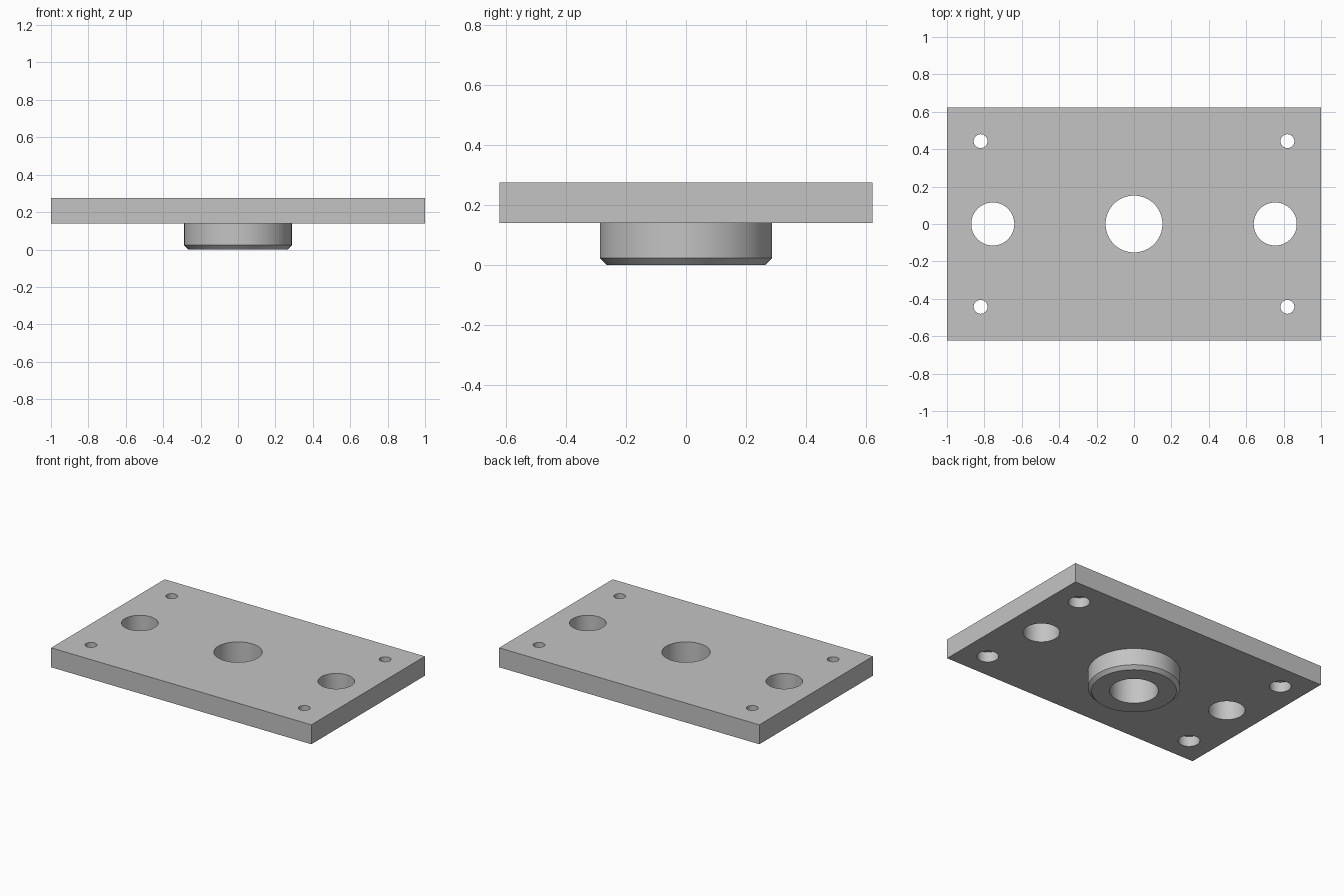
import bpy
import math

old = bpy.data.objects.get("Cube")
if old:
    bpy.data.objects.remove(old, do_unlink=True)

BOTTOM, TOP = 0.14, 0.275      # plate heights
HALF_DEPTH = 0.623
BOSS_R, CHAMFER = 0.288, 0.023

# Single grey metal
metal = bpy.data.materials.new("grey metal")
metal.use_nodes = True
grey = (0.55, 0.55, 0.55, 1)
metal.diffuse_color = grey
metal.node_tree.nodes["Principled BSDF"].inputs["Base Color"].default_value = grey


def cylinder(name, x, y, z0, z1, r0, r1=None):
    """Upright cylinder or frustum from z0 to z1."""
    bpy.ops.mesh.primitive_cone_add(
        vertices=64, radius1=r0, radius2=r0 if r1 is None else r1,
        depth=z1 - z0, location=(x, y, (z0 + z1) / 2))
    obj = bpy.context.object
    obj.name = name
    obj.data.materials.append(metal)
    return obj


def combine(target, tool, operation):
    """Apply a boolean and discard the tool."""
    mod = target.modifiers.new(operation.lower(), "BOOLEAN")
    mod.operation, mod.solver, mod.object = operation, "EXACT", tool
    tool.hide_render = True
    bpy.context.view_layer.objects.active = target
    bpy.ops.object.modifier_apply(modifier=mod.name)
    bpy.data.objects.remove(tool, do_unlink=True)


# Rectangular plate
bpy.ops.mesh.primitive_cube_add(size=1, location=(0, 0, (BOTTOM + TOP) / 2))
plate = bpy.context.object
plate.name = "flange_plate"
plate.scale = (2, 2 * HALF_DEPTH, TOP - BOTTOM)
bpy.ops.object.transform_apply(location=True, rotation=False, scale=True)
plate.data.materials.append(metal)

# Round boss under the plate, with its lower rim chamfered
boss = cylinder("boss", 0, 0, 0, BOTTOM + 0.05, BOSS_R)
for v in boss.data.vertices:
    if v.co.z < 0:
        v.co.x *= 1 - CHAMFER / BOSS_R
        v.co.y *= 1 - CHAMFER / BOSS_R
collar = cylinder("collar", 0, 0, CHAMFER, BOTTOM + 0.05, BOSS_R)
bpy.data.objects.remove(boss, do_unlink=True)
rim = cylinder("chamfered_rim", 0, 0, 0, CHAMFER, BOSS_R - CHAMFER, BOSS_R)
combine(collar, rim, "UNION")
combine(plate, collar, "UNION")

# Central bore and the two side holes
combine(plate, cylinder("bore", 0, 0, -0.1, 0.4, 0.152), "DIFFERENCE")
for side in (-1, 1):
    combine(plate, cylinder("side_hole", side * 0.755, 0, 0, 0.4, 0.115), "DIFFERENCE")
    # Corner screw holes, counterbored from below
    for end in (-1, 1):
        x, y = side * 0.82, end * 0.443
        combine(plate, cylinder("screw_hole", x, y, 0, 0.4, 0.037), "DIFFERENCE")
        combine(plate, cylinder("counterbore", x, y, 0, BOTTOM + 0.07, 0.068), "DIFFERENCE")

# Smooth round walls, crisp edges
bpy.ops.object.select_all(action="DESELECT")
plate.select_set(True)
bpy.context.view_layer.objects.active = plate
bpy.ops.object.shade_smooth_by_angle(angle=math.radians(30))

WHAT YOU WILL DO
Out of the records above, pull the lines that include the word "name".

OUTPUT OF THE EXERCISE
def cylinder(name, x, y, z0, z1, r0, r1=None):
    obj.name = name
    bpy.ops.object.modifier_apply(modifier=mod.name)
plate.name = "flange_plate"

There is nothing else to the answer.